"This is the darkest day ever for the Shanghai subway. Regardless of the cause or responsibility, we are stricken with remorse for having caused our passengers injury and losses," the company said in an apology posted on its blog. "We want to deeply, deeply apologize."
The signal system is a product of Casco Signal Ltd., a joint venture of China Railway Signal and Communication Corp. and Alstom, which reportedly supplies signal systems to a number of subways in Chinese cities including Beijing, Shanghai, Tianjin and Shenzhen.
Casco was blamed for a subway train crash in Shanghai in 2009, and it was the supplier of a centralized traffic control system for a railway in east China's Zhejiang Province where two bullet trains crashed on July 23, killing 40 people and injuring 177.
That accident exposed festering resentments over the huge costs of the country's massive buildup of its rail system, especially its high-speed lines.
Authorities have not yet disclosed the results of an investigation into the cause of that accident, though state media cited experts as saying signaling equipment was a key factor.
In Tuesday's accident, the trains were relatively crowded when they crashed at midafternoon. Photos posted online by passengers showed some of the injured covered in blood and crouching or lying on the floor of the train.
Firefighters helped evacuate the approximately 500 passengers on the trains, taking them out through emergency exits and walking them through the subway tunnel.
The crash snarled downtown traffic as police blocked roads to clear the way for ambulances, and hundreds of gawkers gathered to watch as passengers were escorted from the subway.
Shanghai, a city of 23 million, has rapidly expanded its subways in recent years and some lines have had problems with windows shattering, doors not opening properly and trains stopping suddenly or in the wrong spots along platforms.

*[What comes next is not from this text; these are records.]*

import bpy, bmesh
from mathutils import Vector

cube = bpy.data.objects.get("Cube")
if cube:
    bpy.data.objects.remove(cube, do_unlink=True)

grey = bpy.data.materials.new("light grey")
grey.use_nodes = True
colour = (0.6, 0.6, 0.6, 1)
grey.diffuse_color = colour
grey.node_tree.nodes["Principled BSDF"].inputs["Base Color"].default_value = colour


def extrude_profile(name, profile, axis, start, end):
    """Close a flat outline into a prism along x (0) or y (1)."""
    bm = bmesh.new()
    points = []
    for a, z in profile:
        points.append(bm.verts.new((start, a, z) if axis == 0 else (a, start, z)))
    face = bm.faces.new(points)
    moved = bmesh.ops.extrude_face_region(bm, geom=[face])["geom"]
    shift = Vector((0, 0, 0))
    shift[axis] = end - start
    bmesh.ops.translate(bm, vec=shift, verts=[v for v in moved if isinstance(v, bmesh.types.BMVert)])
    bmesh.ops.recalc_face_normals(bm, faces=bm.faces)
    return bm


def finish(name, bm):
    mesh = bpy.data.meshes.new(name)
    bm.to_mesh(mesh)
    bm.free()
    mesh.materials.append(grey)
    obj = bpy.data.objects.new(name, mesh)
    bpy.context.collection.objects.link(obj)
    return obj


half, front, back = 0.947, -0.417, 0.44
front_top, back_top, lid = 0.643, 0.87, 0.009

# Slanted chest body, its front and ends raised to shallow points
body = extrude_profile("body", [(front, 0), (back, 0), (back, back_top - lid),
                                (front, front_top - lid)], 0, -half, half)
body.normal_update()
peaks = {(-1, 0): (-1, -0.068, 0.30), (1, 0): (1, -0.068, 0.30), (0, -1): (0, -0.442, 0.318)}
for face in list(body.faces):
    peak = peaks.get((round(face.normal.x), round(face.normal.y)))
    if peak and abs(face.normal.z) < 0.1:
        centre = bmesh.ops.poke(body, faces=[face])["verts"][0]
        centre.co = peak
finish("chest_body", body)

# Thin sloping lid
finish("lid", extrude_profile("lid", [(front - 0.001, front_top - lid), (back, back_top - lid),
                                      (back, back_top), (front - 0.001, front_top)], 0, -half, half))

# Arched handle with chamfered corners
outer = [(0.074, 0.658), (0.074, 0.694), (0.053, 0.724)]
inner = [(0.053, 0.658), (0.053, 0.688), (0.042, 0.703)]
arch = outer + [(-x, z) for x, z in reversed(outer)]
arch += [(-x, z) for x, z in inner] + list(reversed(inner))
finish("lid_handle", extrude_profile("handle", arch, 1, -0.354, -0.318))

Tuesday's was the third system failure in two months on Line 10. It is among several opened last year that were built hastily ahead of the 2010 World Expo, which brought more than 72 million visitors to the city.